Predawn Atlas V launch visible for hundreds of miles

Atlas V launch

CAPE CANAVERAL, Fla. - An Atlas V rocket flashed through the predawn sky as it blasted off from Cape Canaveral Air Force Station at 6:28 a.m. Friday. It carried a a Mexican government communications satellite toward orbit on United Launch Alliance’s 100th mission.

The launch from Launch Complex 41 used 1.6 million pounds of thrust, lighting up a low deck of clouds before shooting through into darkness.

The rocket with  Mexican communication satellite left swirls of vapor from it contrails in the Floridas sky that could be seen as far south as Miami. The white streaks stood out clearly in the ink blue of the early morning as the waning gibbous moon still hung high

Instead of at the opening of Friday’s 20-minute window, liftoff came at the end of it.

The launch came after several holds including a dramatic hold with less than a minute left in the countdown when a boat strayed into the hazard area, USA Today reported.

Weather conditions, including a towering 13,000-foot cloud also kept the attention of NASA and U.S. Air Force range officers.

“It just added excitement to the mission,” said Omar Charfen, the Mexsat program manager. “It’s a long flight, so we still need to wait until the end.”

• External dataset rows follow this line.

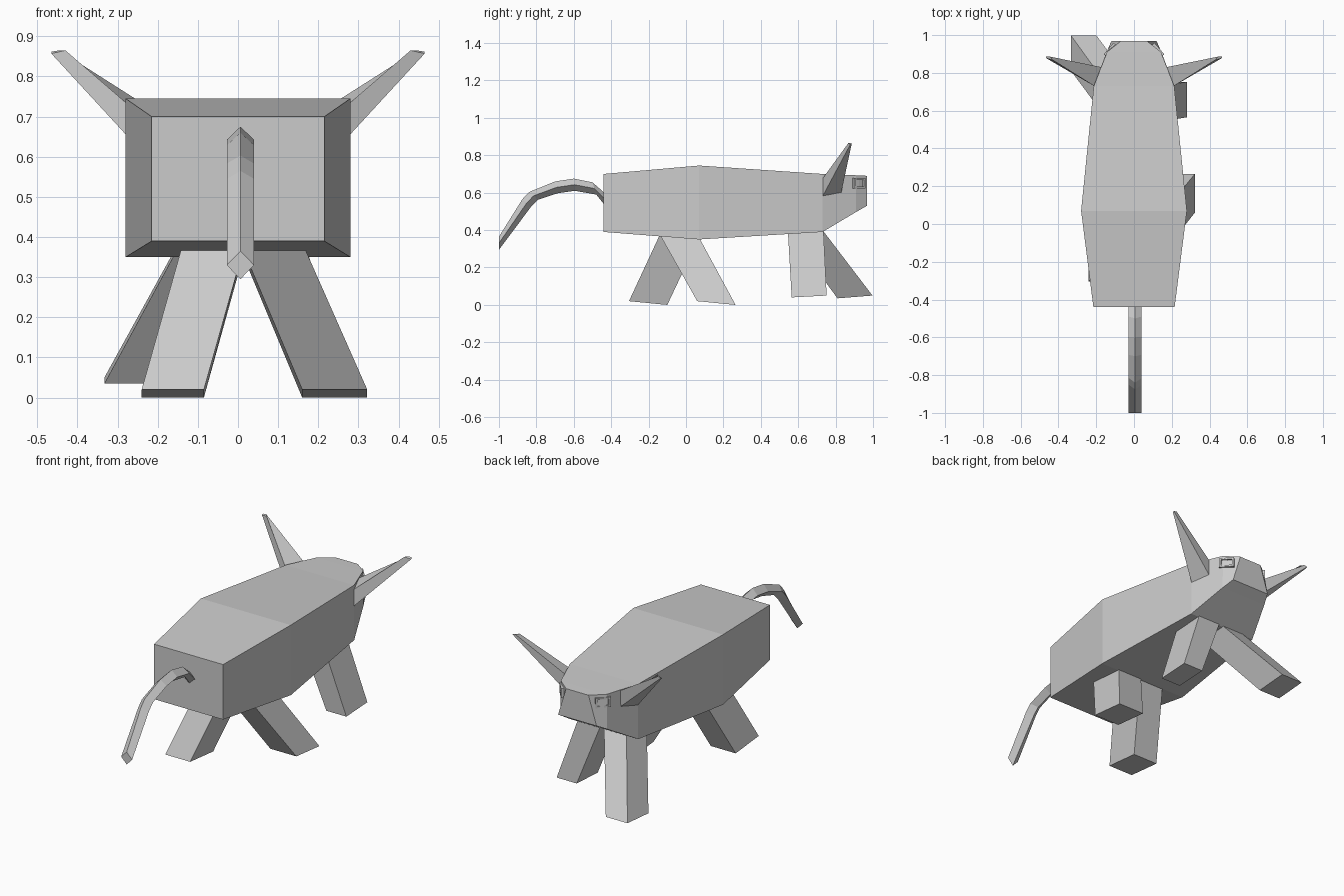
import bpy, bmesh
from mathutils import Matrix, Vector

if "Cube" in bpy.data.objects:
    bpy.data.objects.remove(bpy.data.objects["Cube"])


def finish(bm, name):
    bmesh.ops.recalc_face_normals(bm, faces=bm.faces[:])
    me = bpy.data.meshes.new(name)
    bm.to_mesh(me)
    bm.free()
    ob = bpy.data.objects.new(name, me)
    bpy.context.collection.objects.link(ob)
    return ob


def loft(name, rings):
    """Skin a closed, capped tube through rings of equal vertex count."""
    bm = bmesh.new()
    loops = [[bm.verts.new(p) for p in r] for r in rings]
    n = len(rings[0])
    for a, b in zip(loops, loops[1:]):
        for i in range(n):
            j = (i + 1) % n
            bm.faces.new((a[i], a[j], b[j], b[i]))
    bm.faces.new(loops[0])
    bm.faces.new(loops[-1])
    return finish(bm, name)


# Body and head: y, half width at bottom, half width at top, bottom z, top z
sections = [(-0.44, 0.215, 0.215, 0.39, 0.70),
            (0.07, 0.28, 0.28, 0.35, 0.745),
            (0.73, 0.213, 0.213, 0.39, 0.70),
            (0.91, 0.145, 0.143, 0.497, 0.693),
            (0.968, 0.12, 0.07, 0.53, 0.69)]
loft("body", [[(-b, y, z0), (b, y, z0), (t, y, z1), (-t, y, z1)]
              for y, b, t, z0, z1 in sections])


# Legs: each end is x range, y range, z at the near and far edge
def leg_ring(x0, x1, y0, y1, z0, z1):
    return [(x0, y0, z0), (x1, y0, z0), (x1, y1, z1), (x0, y1, z1)]


legs = {
    "rear_leg_left": ((-0.14, 0.015, -0.14, 0.07, 0.375, 0.36),
                      (-0.24, -0.085, -0.305, -0.10, 0.02, 0.0)),
    "rear_leg_right": ((0.01, 0.165, -0.14, 0.07, 0.375, 0.36),
                       (0.16, 0.322, 0.06, 0.265, 0.02, 0.0)),
    "front_leg_right": ((0.02, 0.16, 0.545, 0.735, 0.39, 0.40),
                        (0.155, 0.28, 0.565, 0.752, 0.04, 0.05)),
    "front_leg_left": ((-0.14, 0.0, 0.55, 0.73, 0.39, 0.40),
                       (-0.333, -0.198, 0.81, 0.997, 0.035, 0.05)),
}
for name, (top, bottom) in legs.items():
    loft(name, [leg_ring(*top), leg_ring(*bottom)])

# Tail: diamond section given by its upper and lower ridge (y, z)
tail = [(-0.42, 0.585, -0.42, 0.515), (-0.50, 0.655, -0.48, 0.59),
        (-0.60, 0.675, -0.595, 0.61), (-0.70, 0.66, -0.685, 0.597),
        (-0.84, 0.603, -0.79, 0.563), (-0.875, 0.565, -0.828, 0.525),
        (-1.0, 0.365, -1.0, 0.295)]
cx, w = 0.006, 0.034
loft("tail", [[(cx, yu, zu), (cx + w, (yu + yl) / 2, (zu + zl) / 2),
               (cx, yl, zl), (cx - w, (yu + yl) / 2, (zu + zl) / 2)]
              for yu, zu, yl, zl in tail])

# Horns: four-sided spikes sweeping outward
for side, s in (("left", -1), ("right", 1)):
    base = [(0.21, 0.73, 0.58), (0.21, 0.73, 0.675), (0.17, 0.83, 0.69), (0.172, 0.83, 0.60)]
    tip = [(0.465, 0.878, 0.857), (0.43, 0.868, 0.865), (0.445, 0.886, 0.865), (0.465, 0.886, 0.862)]
    loft("horn_" + side, [[(s * x, y, z) for x, y, z in r] for r in (base, tip)])

# Eyes: small framed blocks with a recessed centre, set in the head sides
for side, s in (("left", -1), ("right", 1)):
    n = Vector((s * 0.76, 0.65, 0)).normalized()
    u = Vector((0, 0, 1)).cross(n)
    bm = bmesh.new()
    bmesh.ops.create_cube(bm, size=1)
    bmesh.ops.scale(bm, vec=(0.08, 0.055, 0.03), verts=bm.verts[:])
    bm.normal_update()
    front = max(bm.faces, key=lambda f: f.normal.z)
    bmesh.ops.inset_region(bm, faces=[front], thickness=0.014)
    bmesh.ops.inset_region(bm, faces=[front], thickness=0.001, depth=-0.01)
    rot = Matrix((u, Vector((0, 0, 1)), n)).transposed().to_4x4()
    bm.transform(Matrix.Translation((s * 0.123, 0.919, 0.65)) @ rot)
    finish(bm, "eye_" + side)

The Boeing made Morelos-3, the third of three ordered from Boeing to form Mexico’s $1 billion Mexsat constellation, was deployed 2 hours and 52 minutes after liftoff on a trajectory that put it 22,300 miles over the equator.

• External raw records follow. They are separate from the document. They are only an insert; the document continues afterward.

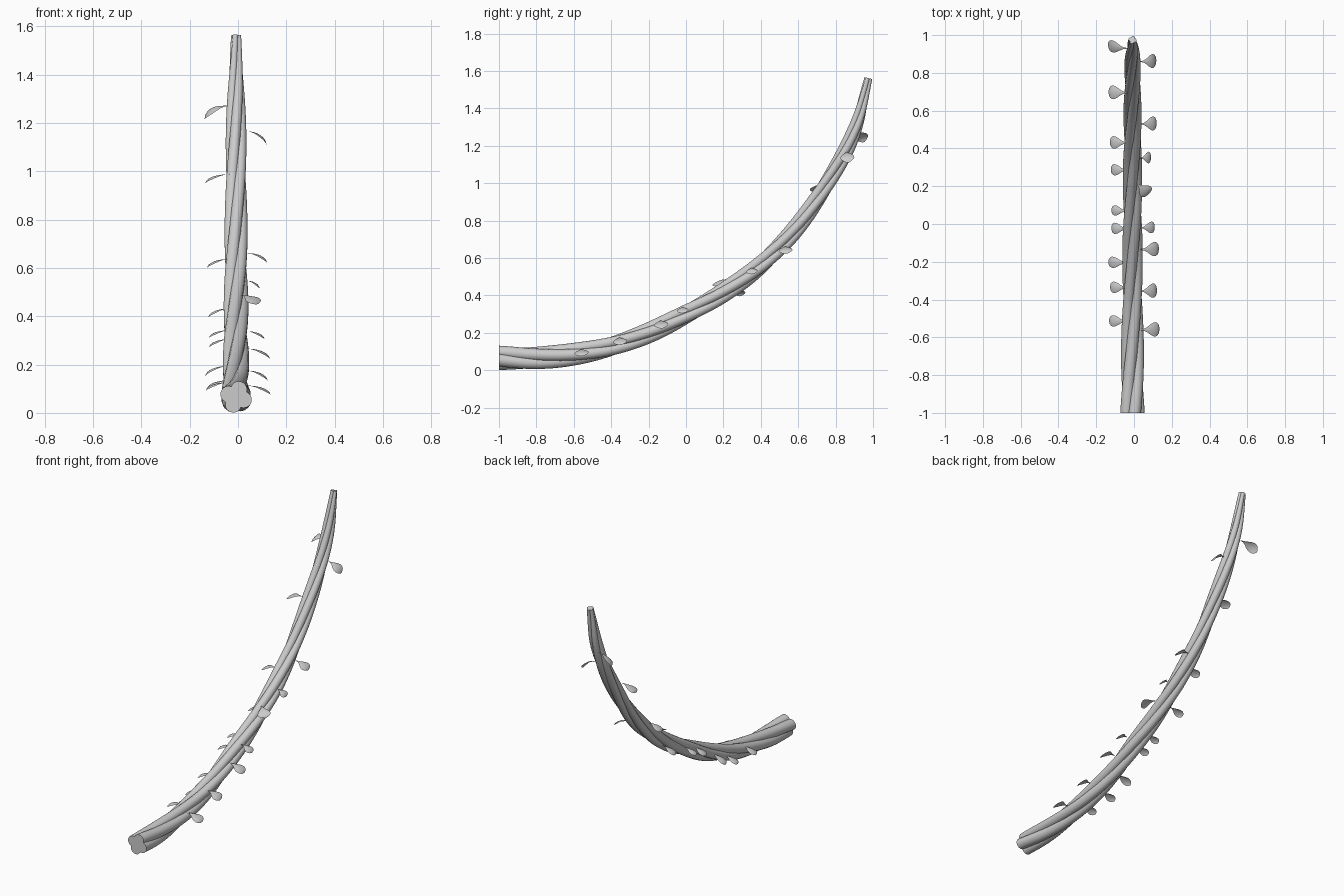
import bpy
import math
from mathutils import Vector, Matrix

if "Cube" in bpy.data.objects:
    bpy.data.objects.remove(bpy.data.objects["Cube"])

CX = -0.008
# spine stations: y, z, overall radius
SPINE = [(-1, .066, .066), (-.8, .066, .063), (-.6, .086, .059), (-.4, .128, .056),
         (-.2, .2, .054), (0, .3, .053), (.2, .415, .051), (.4, .565, .05),
         (.6, .775, .047), (.8, 1.075, .044), (.91, 1.31, .037), (.975, 1.562, .021)]
STRANDS, SIDES, SUB, TURNS = 4, 14, 8, 1.4


def catmull(pts, sub):
    p = [Vector(q) for q in pts]
    p = [2 * p[0] - p[1]] + p + [2 * p[-1] - p[-2]]
    out = []
    for i in range(1, len(p) - 2):
        a, b, c, d = p[i - 1:i + 3]
        for k in range(sub):
            t = k / sub
            out.append(.5 * (2 * b + (c - a) * t + (2 * a - 5 * b + 4 * c - d) * t * t
                             + (3 * b - a - 3 * c + d) * t ** 3))
    return out + [p[-2]]


def make_object(name, verts, faces):
    me = bpy.data.meshes.new(name)
    me.from_pydata(verts, [], faces)
    me.update()
    ob = bpy.data.objects.new(name, me)
    bpy.context.collection.objects.link(ob)
    bpy.ops.object.select_all(action='DESELECT')
    ob.select_set(True)
    bpy.context.view_layer.objects.active = ob
    bpy.ops.object.shade_smooth_by_angle(angle=math.radians(40))
    return ob


def sweep(name, centres, radii):
    verts, faces = [], []
    n = len(centres)
    for i, c in enumerate(centres):
        j0, j1 = max(i - 1, 0), min(i + 1, n - 1)
        t = path_t[i]
        up = Vector((0, -t.z, t.y))
        for k in range(SIDES):
            a = 2 * math.pi * k / SIDES
            verts.append(c + radii[i] * (up * math.cos(a) + Vector((1, 0, 0)) * math.sin(a)))
    for i in range(n - 1):
        for k in range(SIDES):
            k2 = (k + 1) % SIDES
            faces.append((i * SIDES + k, i * SIDES + k2, (i + 1) * SIDES + k2, (i + 1) * SIDES + k))
    faces.append(tuple(reversed(range(SIDES))))
    faces.append(tuple((n - 1) * SIDES + k for k in range(SIDES)))
    return make_object(name, verts, faces)


# twisted strands of the stem
stations = catmull(SPINE, SUB)
path = [Vector((CX, s.x, s.y)) for s in stations]
path_t = [(path[min(i + 1, len(path) - 1)] - path[max(i - 1, 0)]).normalized()
          for i in range(len(path))]
path_t[0] = Vector((0, 1, 0))
dist = [0]
for a, b in zip(path, path[1:]):
    dist.append(dist[-1] + (b - a).length)
for s in range(STRANDS):
    centres = []
    for c, t, d, st in zip(path, path_t, dist, stations):
        ang = math.radians(20) + 2 * math.pi * (s / STRANDS + TURNS * d / dist[-1])
        up = Vector((0, -t.z, t.y))
        centres.append(c + st.z * .5 * (up * math.cos(ang) + Vector((1, 0, 0)) * math.sin(ang)))
    sweep(f"stem_strand_{s + 1}", centres, [st.z * .52 for st in stations])

# drooping leaf: narrow stalk, wide shoulder, pointed tip
LEAF_W = [.06, .14, .4, .75, .97, 1, .85, .55, .15]


def leaf(name, base, length, drop, width, yaw, roll):
    verts, faces = [], []
    n, m = len(LEAF_W), 7
    for i, f in enumerate(LEAF_W):
        a = math.radians(86) * i / (n - 1)
        for j in range(m):
            v = 2 * j / (m - 1) - 1
            verts.append(Vector((length * math.sin(a), width * f * v,
                                 -drop * (1 - math.cos(a)) - .006 * f * v * v)))
    for i in range(n - 1):
        for j in range(m - 1):
            q = i * m + j
            faces.append((q, q + m, q + m + 1, q + 1))
    rot = Matrix.Rotation(math.radians(yaw), 3, 'Z') @ Matrix.Rotation(math.radians(roll), 3, 'X')
    make_object(name, [rot @ v + Vector(base) for v in verts], faces)


# side, y, top z, outer x, drop, half width
LEAVES = [(1, -.56, .113, .135, .04, .038), (1, -.355, .175, .122, .043, .038),
          (1, -.135, .266, .132, .045, .038), (1, -.02, .338, .11, .035, .031),
          (1, .35, .547, .09, .035, .031), (1, .53, .662, .12, .042, .037),
          (1, .86, 1.166, .118, .06, .037),
          (-1, -.515, .127, .132, .035, .03), (-1, -.337, .135, .127, .035, .03),
          (-1, -.205, .195, .136, .045, .03), (-1, -.025, .305, .12, .035, .03),
          (-1, .07, .342, .12, .032, .027), (-1, .285, .432, .123, .038, .03),
          (-1, .43, .637, .128, .038, .033), (-1, .695, .988, .135, .038, .036),
          (-1, .93, 1.272, .138, .06, .034)]
for i, (side, y, z, outer, drop, w) in enumerate(LEAVES):
    start = .035
    roll = 22 if (side < 0 and y > .9) else 6
    leaf(f"leaf_{i + 1}", (side * start, y, z), outer - start, drop, w,
         0 if side > 0 else 180, roll * side)
# leaf on the upper side of the stem
leaf("leaf_top", (.015, .215, .487), .085, .04, .038, -45, 10)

Two more Atlas Vs could launch this month, including a national security satellite targeting a liftoff next Thursday morning from Vandenberg Air Force Base in California. Launch of a Global Positioning System satellite from Cape Canaveral is planned at the end of the month.

United Launch Alliance is a joint venture owned by Boeing and Lockheed Martin, which merged their Atlas and Delta rocket fleets in December 2006.

The Colorado-based company has a near-perfect launch record since then, but is beginning an overhaul to phase out use of the Atlas V’s Russian main engine and lower costs to compete with SpaceX and international competitors in the commercial launch market.

United Launch Alliance has begun developing the new Vulcan rocket, which it hopes will be ready to fly for the first time in 2019.